    I weep that it’s not available. Seriously. I suffer dental anxiety and seek out dentists who use it – yes, it’s even going by the wayside in dentistry, according to my anecdotal evidence. In favor of “sedation dentistry” which I never prefer due to having to bring a driver to appointments, as well as not being able to use it while breastfeeding.

    Anyway, that’s all just to say I am familiar with NO2 and it’s effect on me, and am 100% convinced I would labor happily with it. Do you think I could hire my hygienist to come administer it at home or the hospital???

  • Lubbaduck

    Is there any effect on baby?

    • Anonymous

      Not according to studies, doctors reports and widespread use. RZ

  • Cantabrigian

    This sounds fantastic. I am also an advocate of what works, and I wish I had access to this during my deliveries. During my first delivery, I intended to go without pain meds but encountered a protracted labor and severe pain from contractions. I finally requested an epidural. It eased pain greatly, but the effect of my epidural faded in and out and I ended up with an allergic rash from the tape across my back. Nitrous oxide sounds like a miracle drug in comparison.

  • Melgirl

    Another money issue that the author does not address…will anesthesiologists be able to make kaboodles of money off of nitrous?
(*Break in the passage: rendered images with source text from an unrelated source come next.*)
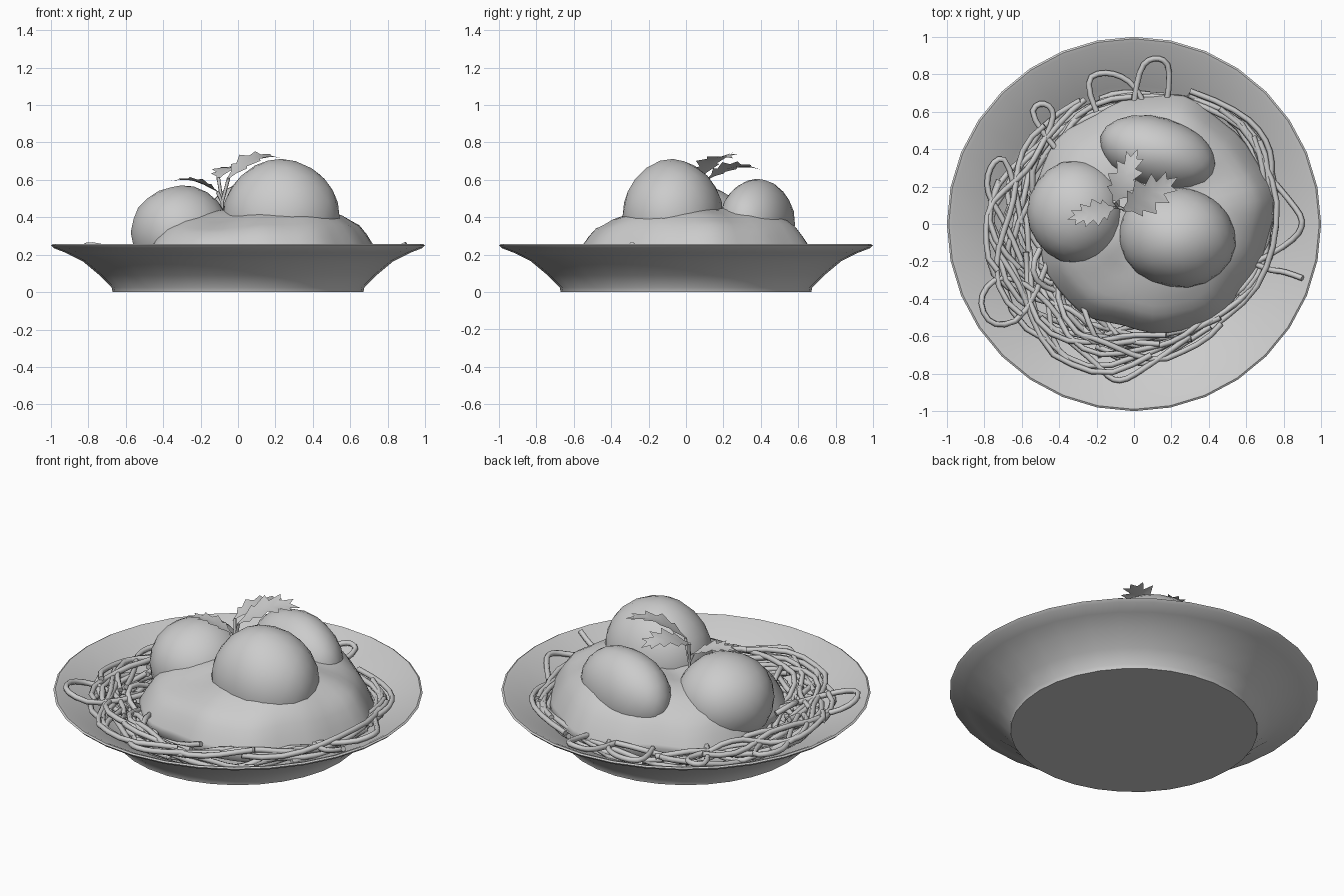
import bpy, bmesh, math, random
from mathutils import Vector, Matrix

if "Cube" in bpy.data.objects:
    bpy.data.objects.remove(bpy.data.objects["Cube"])

random.seed(7)


def finish(name, bm, angle=None):
    bmesh.ops.recalc_face_normals(bm, faces=bm.faces)
    me = bpy.data.meshes.new(name)
    bm.to_mesh(me)
    bm.free()
    ob = bpy.data.objects.new(name, me)
    bpy.context.collection.objects.link(ob)
    if angle:
        bpy.ops.object.select_all(action='DESELECT')
        ob.select_set(True)
        bpy.context.view_layer.objects.active = ob
        bpy.ops.object.shade_smooth_by_angle(angle=math.radians(angle))
    return ob


def lerp_table(table, x):
    for (x0, y0), (x1, y1) in zip(table, table[1:]):
        if x <= x1:
            return y0 + (y1 - y0) * (x - x0) / (x1 - x0)
    return table[-1][1]


def skin_rings(bm, rings):
    for a, b in zip(rings, rings[1:]):
        n = len(a)
        for i in range(n):
            j = (i + 1) % n
            bm.faces.new((a[i], a[j], b[j], b[i]))


# plate: lathed profile, outside then inside
DISH = [(0, .05), (.55, .055), (.66, .08), (.74, .135), (.84, .185), (.97, .25)]
outer = [(.67, 0), (.675, .025), (.74, .09), (.83, .165), (.92, .21), (.985, .235), (1, .25), (.99, .256)]
bm = bmesh.new()
SEG = 32
rings = []
for r, z in outer + DISH[:0:-1]:
    rings.append([bm.verts.new((r * math.cos(2 * math.pi * i / SEG), r * math.sin(2 * math.pi * i / SEG), z))
                  for i in range(SEG)])
skin_rings(bm, rings)
bm.faces.new(rings[0])
bm.faces.new(rings[-1])
finish("plate", bm, 40)

# meatballs: centre, radii, turn about z
BALLS = [((-.305, .065, .32), (.265, .275, .25), 0),
         ((.23, -.07, .40), (.315, .27, .31), -.15),
         ((.13, .38, .365), (.32, .19, .24), -.28)]
for k, (c, s, rot) in enumerate(BALLS):
    bm = bmesh.new()
    bmesh.ops.create_icosphere(bm, subdivisions=3, radius=1)
    M = Matrix.Translation(c) @ Matrix.Rotation(rot, 4, 'Z') @ Matrix.Diagonal((*s, 1))
    for v in bm.verts:
        v.co *= 1 + .012 * math.sin(5 * v.co.x + 2 * k) * math.cos(4 * v.co.y + k)
    bm.transform(M)
    finish("meatball_%d" % (k + 1), bm, 60)

# sauce mound: polar sheet that rises around the meatballs
CX, CY, R = .1, .05, .635
PROFILE = [(0, .39), (.5, .39), (.7, .375), (.84, .335), (.93, .27), (1, .18)]
bm = bmesh.new()
rings = []
for t in (1, .985, .95, .9, .84, .77, .7, .6, .5, .4, .3, .2, .1):
    ring = []
    for i in range(48):
        a = 2 * math.pi * i / 48
        rr = R * t * (1 + .025 * math.sin(5 * a + 1) + .012 * math.sin(11 * a))
        x, y = CX + rr * math.cos(a), CY + rr * math.sin(a)
        z = lerp_table(PROFILE, t) + .07 * (x - .2) * (1 - t ** 4)
        for c, s, rot in BALLS:
            d = math.hypot((x - c[0]) / s[0], (y - c[1]) / s[1])
            z += .06 * math.exp(-(d / 1.12) ** 4) * (1 - t ** 4)
        z += .008 * math.sin(7 * a) * t
        ring.append(bm.verts.new((x, y, z)))
    rings.append(ring)
# tucked-under lip
lip = [bm.verts.new((CX + (v.co.x - CX) * .95, CY + (v.co.y - CY) * .95, .12)) for v in rings[0]]
skin_rings(bm, [lip] + rings)
bm.faces.new(rings[-1])
finish("sauce", bm, 60)


# tubes: polylines with a round bevel
def tubes(name, paths, radius, smooth=False):
    cu = bpy.data.curves.new(name, 'CURVE')
    cu.dimensions = '3D'
    cu.bevel_depth = radius
    cu.bevel_resolution = 1
    cu.use_fill_caps = True
    for p in paths:
        sp = cu.splines.new('NURBS' if smooth else 'POLY')
        sp.points.add(len(p) - 1)
        for q, co in zip(sp.points, p):
            q.co = (*co, 1)
        if smooth:
            sp.order_u = 3
            sp.use_endpoint_u = True
            sp.resolution_u = 3
    ob = bpy.data.objects.new(name, cu)
    bpy.context.collection.objects.link(ob)
    return ob


# noodle nest: wandering arcs between the sauce edge and the nest edge
NEST = [(0, .76), (45, .82), (90, .73), (135, .71), (180, .79), (225, .82), (255, .82), (290, .73), (315, .72), (360, .76)]


def nest_point(a, f, h):
    u = CX * math.cos(a) + CY * math.sin(a)
    inner = u + math.sqrt(R * R - CX * CX - CY * CY + u * u) - .05
    r = inner + (lerp_table(NEST, math.degrees(a) % 360) - inner) * f
    low = lerp_table(DISH, r) + .015
    return (r * math.cos(a), r * math.sin(a), low + max(0, .225 - low) * h)


strands = []
for k in range(46):
    a0 = math.radians(random.gauss(215, 70) if k % 3 else k * 24)
    span = math.radians(random.uniform(50, 120))
    f0, f1, ph = random.random(), random.random(), random.uniform(0, 6)
    h = random.uniform(.1, .85)
    pts = []
    for i in range(13):
        t = i / 12
        f = min(1, max(0, f0 + (f1 - f0) * t + .22 * math.sin(ph + 7 * t)))
        pts.append(nest_point(a0 + span * (t - .5), f, min(1, max(0, h + .25 * math.sin(2 * ph + 9 * t)))))
    strands.append(pts)
tubes("noodle_nest", strands, .0155)

# stray noodle loops lying up on the rim
LOOPS = [[(.0, .64), (.02, .84), (.12, .9), (.21, .84), (.17, .62)],
         [(-.2, .6), (-.28, .78), (-.13, .82), (.02, .74), (.06, .62)],
         [(-.4, .38), (-.57, .58), (-.5, .66), (-.41, .6), (-.5, .4), (-.56, .3)],
         [(-.6, .0), (-.66, .36), (-.76, .34), (-.8, .18), (-.68, .0), (-.6, -.2)],
         [(-.46, -.2), (-.56, -.5), (-.76, -.56), (-.84, -.4), (-.72, -.26), (-.5, -.36), (-.4, -.5)],
         [(.7, .28), (.84, .12), (.92, .0), (.82, -.12), (.62, -.22)],
         [(.62, -.2), (.72, -.25), (.8, -.25), (.9, -.29)],
         [(.3, .71), (.56, .62), (.74, .42), (.73, .2), (.74, .05)],
         [(-.5, -.5), (-.2, -.74), (-.1, -.86), (.05, -.78), (.3, -.6)]]
paths = [[(x, y, max(.19, lerp_table(DISH, math.hypot(x, y)) + .018)) for x, y in p] for p in LOOPS]
tubes("noodle_loops", paths, .0155, True)


# herb leaves: toothed blade folded along its midrib
def leaf(name, base, tip, width, arch, tilt):
    base, tip = Vector(base), Vector(tip)
    d = tip - base
    side = (Vector((-d.y, d.x, 0)).normalized() + Vector((0, 0, tilt))).normalized()
    shape = [(0, .05), (.12, .25), (.1, .75), (.27, .5), (.3, 1), (.5, .5),
             (.56, .85), (.68, .35), (.77, .55), (.84, .2), (1, 0)]
    mids = [0, .12, .17, .27, .36, .5, .57, .68, .76, .84, 1]
    at = lambda t: base + d * t + Vector((0, 0, arch * math.sin(math.pi * t)))
    bm = bmesh.new()
    mid = [bm.verts.new(at(t)) for t in mids]
    for sgn in (1, -1):
        edge = []
        for i, (t, w) in enumerate(shape):
            t2 = t + .12 if w > .5 and 1 < i < 10 else t
            edge.append(bm.verts.new(at(min(t2, 1)) + side * (sgn * w * width) + Vector((0, 0, .15 * w * width))))
        for i in range(10):
            bm.faces.new((mid[i], mid[i + 1], edge[i + 1], edge[i]))
    bmesh.ops.remove_doubles(bm, verts=bm.verts, dist=.0005)
    return finish(name, bm, 50)


leaf("leaf_left", (-.1, .09, .53), (-.355, .025, .595), .075, .03, .1)
leaf("leaf_back", (-.11, .11, .6), (.02, .4, .655), .095, .04, -.2)
leaf("leaf_right", (-.06, .07, .6), (.235, .25, .715), .11, .055, .15)

# leaf stems
root = (-.085, .09, .42)
tubes("leaf_stems", [[root, (-.085, .09, .48), p] for p in
                     [(-.11, .088, .535), (-.105, .12, .61), (-.05, .078, .61)]], .009)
Probably not since nitrous can be safely overseen by non-M.D.s. So, anesthesiologists will continue to push for high-intervention and higher-risk epidurals for moms, ambivalent to the infections, accidental spinal punctures resulting in painful spinal headaches, rare deaths, and the immobility that causes vast numbers of mothers to experiend “failure to progress” and end up with a painful cesarean. This certainly won’t change unless mothers demand it.

    • Anonymous

      Good point. Thanks, RZ

    • anonymous

      I am an anesthesiologist. With current reimbursement rates, we do not generate any significant income from labor epidurals. It is a service that our hospital has asked us to provide. As a hospital employee, I do not get the option of saying ‘no’ to this request. I take call for 24 hours at a time, sleeping in the hospital if I am lucky enough to not have cases at night. I would much rather have laboring women use nitrous than call me for an epidural at 3:00 AM. I don’t know why nitrous is not offered; it’s probably a cultural phenomenon. There are lots of ways to take care of patients; people tend to stick with what has worked well; nobody wants to be the first to try something new.

      @Melgirl: It sounds like you have had a bad experience. I’m sorry if this is the case. All the doctors I work with are ethical and compassionate people. We also do not ‘push’ for epidurals. We get called to see our laboring patients only after they have made a decision to get an epidural. I have found that the labor nurse is the most influential person in this decision process.

  • Gordon

    It would also be great to assess the role of Acupuncture in anesthesia for C section .
    In many developing areas the absence of anesthesia is the limiting factor in access to C section.
    Acupuncture could be made available at very low cost and provide women with life threatening conditions access to a life saving intervention..
    The experience in China could be very helpful in providing the needed evidence.

  • http://wbur.argosit.es/about/rachel-zimmerman/ Rachel Zimmerman

    According to Childbirth Connection, a nonprofit research group, nitrous oxide “does not appear to have adverse effects on the condition of the newborn.” However, they also say it “has unknown effects on the alertness of newborns and their ability to interact with their new environment: still, nitrous oxide dissipates rapidly and may not cause any problems.”

    Bill Camann, chief of obstetric anesthesia at Brigham & Women’s Hospital says in his book ‘Easy Labor’ that “No adverse clinical side effects are known to impact the newborn.”

    RZ